* _What the task requires_
Because the entries hold pictures, reproduce only their words, exactly as written.

╔══

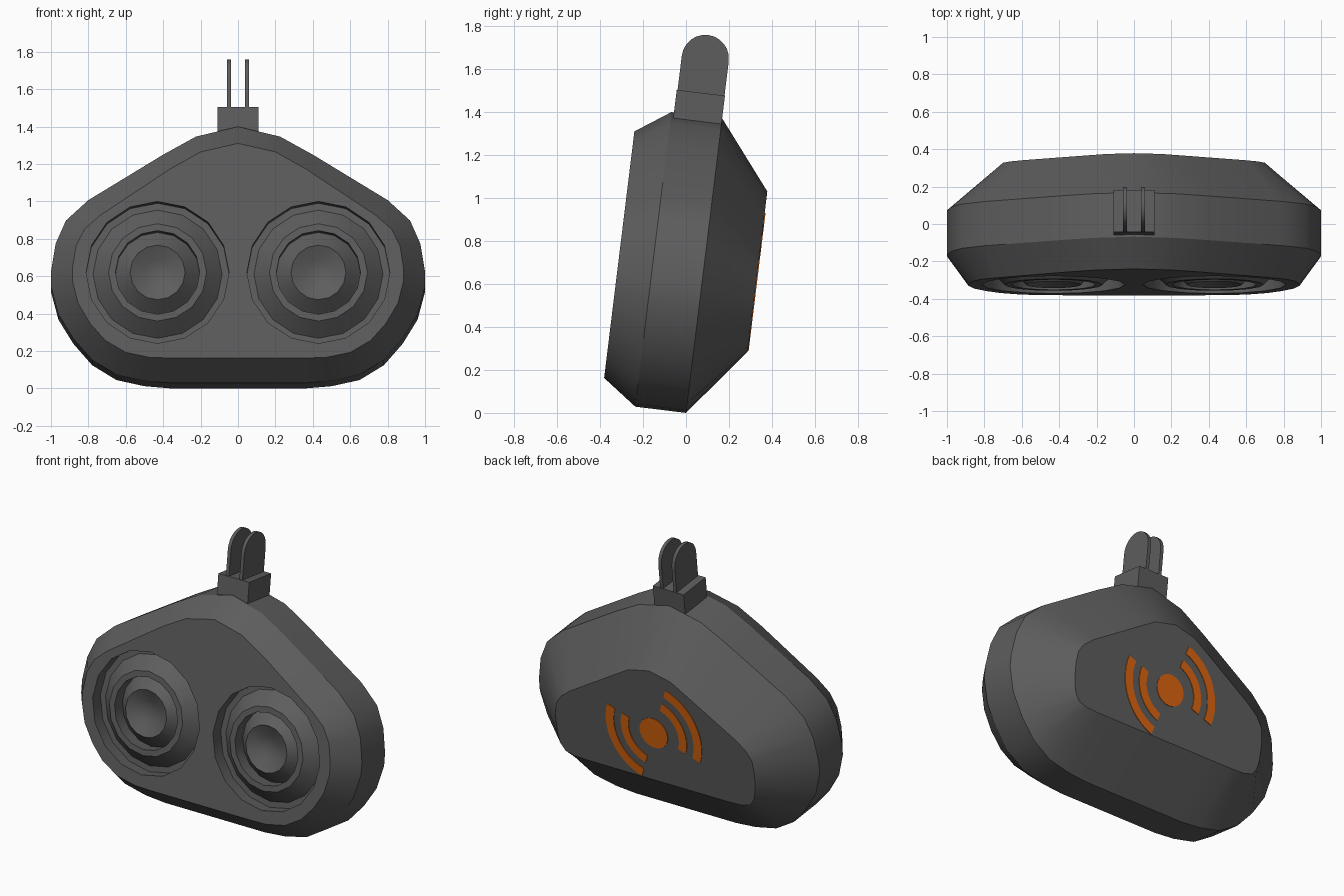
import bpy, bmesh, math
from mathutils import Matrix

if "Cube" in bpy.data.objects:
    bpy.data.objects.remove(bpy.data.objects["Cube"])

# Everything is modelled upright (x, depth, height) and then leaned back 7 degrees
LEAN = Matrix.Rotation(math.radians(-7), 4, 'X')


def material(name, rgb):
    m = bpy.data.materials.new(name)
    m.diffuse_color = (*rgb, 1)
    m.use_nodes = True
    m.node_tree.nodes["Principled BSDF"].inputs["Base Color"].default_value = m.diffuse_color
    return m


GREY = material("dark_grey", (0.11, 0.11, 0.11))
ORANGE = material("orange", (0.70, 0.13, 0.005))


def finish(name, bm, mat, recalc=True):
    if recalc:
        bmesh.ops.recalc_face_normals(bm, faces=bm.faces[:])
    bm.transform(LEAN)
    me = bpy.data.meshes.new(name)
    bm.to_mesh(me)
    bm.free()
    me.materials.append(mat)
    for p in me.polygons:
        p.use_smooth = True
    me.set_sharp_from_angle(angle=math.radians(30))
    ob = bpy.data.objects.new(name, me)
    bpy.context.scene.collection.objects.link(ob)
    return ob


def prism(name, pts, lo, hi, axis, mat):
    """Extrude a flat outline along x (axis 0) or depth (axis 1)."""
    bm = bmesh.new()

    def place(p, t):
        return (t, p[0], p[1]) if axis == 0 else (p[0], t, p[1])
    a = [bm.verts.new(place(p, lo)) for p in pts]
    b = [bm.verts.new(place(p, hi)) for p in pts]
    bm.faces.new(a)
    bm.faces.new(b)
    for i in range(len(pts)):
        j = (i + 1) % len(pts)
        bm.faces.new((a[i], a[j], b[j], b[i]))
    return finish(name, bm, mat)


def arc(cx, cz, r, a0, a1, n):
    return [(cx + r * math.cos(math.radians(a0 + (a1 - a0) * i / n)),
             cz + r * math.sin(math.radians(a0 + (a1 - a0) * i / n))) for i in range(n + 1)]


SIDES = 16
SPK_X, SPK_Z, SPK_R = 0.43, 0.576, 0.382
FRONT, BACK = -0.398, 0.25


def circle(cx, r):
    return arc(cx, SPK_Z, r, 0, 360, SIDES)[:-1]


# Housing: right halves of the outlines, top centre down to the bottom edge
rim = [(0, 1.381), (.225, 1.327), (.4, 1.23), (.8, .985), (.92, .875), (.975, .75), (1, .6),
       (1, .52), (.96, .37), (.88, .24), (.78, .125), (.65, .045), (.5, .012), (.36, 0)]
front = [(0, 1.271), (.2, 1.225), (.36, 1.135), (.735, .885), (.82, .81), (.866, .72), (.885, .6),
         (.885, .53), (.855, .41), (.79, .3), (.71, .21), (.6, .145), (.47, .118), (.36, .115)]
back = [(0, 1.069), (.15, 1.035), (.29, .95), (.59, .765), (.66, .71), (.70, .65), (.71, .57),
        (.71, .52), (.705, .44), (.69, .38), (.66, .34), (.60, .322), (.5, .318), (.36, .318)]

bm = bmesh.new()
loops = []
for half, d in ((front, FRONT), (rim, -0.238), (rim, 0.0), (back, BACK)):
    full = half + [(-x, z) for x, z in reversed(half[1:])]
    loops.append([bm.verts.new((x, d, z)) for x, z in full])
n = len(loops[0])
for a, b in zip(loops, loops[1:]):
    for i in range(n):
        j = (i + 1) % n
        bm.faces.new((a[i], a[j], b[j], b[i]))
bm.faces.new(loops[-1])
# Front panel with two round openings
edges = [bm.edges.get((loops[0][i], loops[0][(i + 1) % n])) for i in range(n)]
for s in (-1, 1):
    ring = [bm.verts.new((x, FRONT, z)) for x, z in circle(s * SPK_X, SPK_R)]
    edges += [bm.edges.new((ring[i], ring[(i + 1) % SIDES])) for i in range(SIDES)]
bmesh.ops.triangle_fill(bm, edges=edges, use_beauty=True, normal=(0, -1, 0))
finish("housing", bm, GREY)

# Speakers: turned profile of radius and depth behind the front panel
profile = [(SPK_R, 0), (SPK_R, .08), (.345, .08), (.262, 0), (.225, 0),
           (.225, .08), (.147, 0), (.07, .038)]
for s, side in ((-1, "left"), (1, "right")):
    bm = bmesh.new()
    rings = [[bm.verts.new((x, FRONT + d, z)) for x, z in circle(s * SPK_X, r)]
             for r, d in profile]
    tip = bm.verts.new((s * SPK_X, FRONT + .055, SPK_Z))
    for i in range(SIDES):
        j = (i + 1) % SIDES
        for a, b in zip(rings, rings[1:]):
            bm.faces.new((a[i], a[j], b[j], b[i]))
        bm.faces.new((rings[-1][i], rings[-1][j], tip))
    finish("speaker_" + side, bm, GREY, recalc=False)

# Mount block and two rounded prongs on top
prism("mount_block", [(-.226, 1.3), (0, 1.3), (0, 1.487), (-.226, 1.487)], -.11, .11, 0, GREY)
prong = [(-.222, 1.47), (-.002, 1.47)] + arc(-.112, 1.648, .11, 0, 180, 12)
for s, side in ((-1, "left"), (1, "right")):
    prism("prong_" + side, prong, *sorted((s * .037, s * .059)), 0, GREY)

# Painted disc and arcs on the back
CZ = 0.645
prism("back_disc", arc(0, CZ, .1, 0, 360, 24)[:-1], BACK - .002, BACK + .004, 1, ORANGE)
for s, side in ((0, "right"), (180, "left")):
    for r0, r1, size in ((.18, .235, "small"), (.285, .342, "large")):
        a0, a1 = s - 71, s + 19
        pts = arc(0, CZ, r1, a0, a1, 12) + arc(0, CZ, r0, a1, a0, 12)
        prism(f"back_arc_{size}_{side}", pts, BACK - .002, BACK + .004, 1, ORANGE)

╚══

* _Exercise solution_
import bpy, bmesh, math
from mathutils import Matrix

if "Cube" in bpy.data.objects:
    bpy.data.objects.remove(bpy.data.objects["Cube"])

# Everything is modelled upright (x, depth, height) and then leaned back 7 degrees
LEAN = Matrix.Rotation(math.radians(-7), 4, 'X')


def material(name, rgb):
    m = bpy.data.materials.new(name)
    m.diffuse_color = (*rgb, 1)
    m.use_nodes = True
    m.node_tree.nodes["Principled BSDF"].inputs["Base Color"].default_value = m.diffuse_color
    return m


GREY = material("dark_grey", (0.11, 0.11, 0.11))
ORANGE = material("orange", (0.70, 0.13, 0.005))


def finish(name, bm, mat, recalc=True):
    if recalc:
        bmesh.ops.recalc_face_normals(bm, faces=bm.faces[:])
    bm.transform(LEAN)
    me = bpy.data.meshes.new(name)
    bm.to_mesh(me)
    bm.free()
    me.materials.append(mat)
    for p in me.polygons:
        p.use_smooth = True
    me.set_sharp_from_angle(angle=math.radians(30))
    ob = bpy.data.objects.new(name, me)
    bpy.context.scene.collection.objects.link(ob)
    return ob


def prism(name, pts, lo, hi, axis, mat):
    """Extrude a flat outline along x (axis 0) or depth (axis 1)."""
    bm = bmesh.new()

    def place(p, t):
        return (t, p[0], p[1]) if axis == 0 else (p[0], t, p[1])
    a = [bm.verts.new(place(p, lo)) for p in pts]
    b = [bm.verts.new(place(p, hi)) for p in pts]
    bm.faces.new(a)
    bm.faces.new(b)
    for i in range(len(pts)):
        j = (i + 1) % len(pts)
        bm.faces.new((a[i], a[j], b[j], b[i]))
    return finish(name, bm, mat)


def arc(cx, cz, r, a0, a1, n):
    return [(cx + r * math.cos(math.radians(a0 + (a1 - a0) * i / n)),
             cz + r * math.sin(math.radians(a0 + (a1 - a0) * i / n))) for i in range(n + 1)]


SIDES = 16
SPK_X, SPK_Z, SPK_R = 0.43, 0.576, 0.382
FRONT, BACK = -0.398, 0.25


def circle(cx, r):
    return arc(cx, SPK_Z, r, 0, 360, SIDES)[:-1]


# Housing: right halves of the outlines, top centre down to the bottom edge
rim = [(0, 1.381), (.225, 1.327), (.4, 1.23), (.8, .985), (.92, .875), (.975, .75), (1, .6),
       (1, .52), (.96, .37), (.88, .24), (.78, .125), (.65, .045), (.5, .012), (.36, 0)]
front = [(0, 1.271), (.2, 1.225), (.36, 1.135), (.735, .885), (.82, .81), (.866, .72), (.885, .6),
         (.885, .53), (.855, .41), (.79, .3), (.71, .21), (.6, .145), (.47, .118), (.36, .115)]
back = [(0, 1.069), (.15, 1.035), (.29, .95), (.59, .765), (.66, .71), (.70, .65), (.71, .57),
        (.71, .52), (.705, .44), (.69, .38), (.66, .34), (.60, .322), (.5, .318), (.36, .318)]

bm = bmesh.new()
loops = []
for half, d in ((front, FRONT), (rim, -0.238), (rim, 0.0), (back, BACK)):
    full = half + [(-x, z) for x, z in reversed(half[1:])]
    loops.append([bm.verts.new((x, d, z)) for x, z in full])
n = len(loops[0])
for a, b in zip(loops, loops[1:]):
    for i in range(n):
        j = (i + 1) % n
        bm.faces.new((a[i], a[j], b[j], b[i]))
bm.faces.new(loops[-1])
# Front panel with two round openings
edges = [bm.edges.get((loops[0][i], loops[0][(i + 1) % n])) for i in range(n)]
for s in (-1, 1):
    ring = [bm.verts.new((x, FRONT, z)) for x, z in circle(s * SPK_X, SPK_R)]
    edges += [bm.edges.new((ring[i], ring[(i + 1) % SIDES])) for i in range(SIDES)]
bmesh.ops.triangle_fill(bm, edges=edges, use_beauty=True, normal=(0, -1, 0))
finish("housing", bm, GREY)

# Speakers: turned profile of radius and depth behind the front panel
profile = [(SPK_R, 0), (SPK_R, .08), (.345, .08), (.262, 0), (.225, 0),
           (.225, .08), (.147, 0), (.07, .038)]
for s, side in ((-1, "left"), (1, "right")):
    bm = bmesh.new()
    rings = [[bm.verts.new((x, FRONT + d, z)) for x, z in circle(s * SPK_X, r)]
             for r, d in profile]
    tip = bm.verts.new((s * SPK_X, FRONT + .055, SPK_Z))
    for i in range(SIDES):
        j = (i + 1) % SIDES
        for a, b in zip(rings, rings[1:]):
            bm.faces.new((a[i], a[j], b[j], b[i]))
        bm.faces.new((rings[-1][i], rings[-1][j], tip))
    finish("speaker_" + side, bm, GREY, recalc=False)

# Mount block and two rounded prongs on top
prism("mount_block", [(-.226, 1.3), (0, 1.3), (0, 1.487), (-.226, 1.487)], -.11, .11, 0, GREY)
prong = [(-.222, 1.47), (-.002, 1.47)] + arc(-.112, 1.648, .11, 0, 180, 12)
for s, side in ((-1, "left"), (1, "right")):
    prism("prong_" + side, prong, *sorted((s * .037, s * .059)), 0, GREY)

# Painted disc and arcs on the back
CZ = 0.645
prism("back_disc", arc(0, CZ, .1, 0, 360, 24)[:-1], BACK - .002, BACK + .004, 1, ORANGE)
for s, side in ((0, "right"), (180, "left")):
    for r0, r1, size in ((.18, .235, "small"), (.285, .342, "large")):
        a0, a1 = s - 71, s + 19
        pts = arc(0, CZ, r1, a0, a1, 12) + arc(0, CZ, r0, a1, a0, 12)
        prism(f"back_arc_{size}_{side}", pts, BACK - .002, BACK + .004, 1, ORANGE)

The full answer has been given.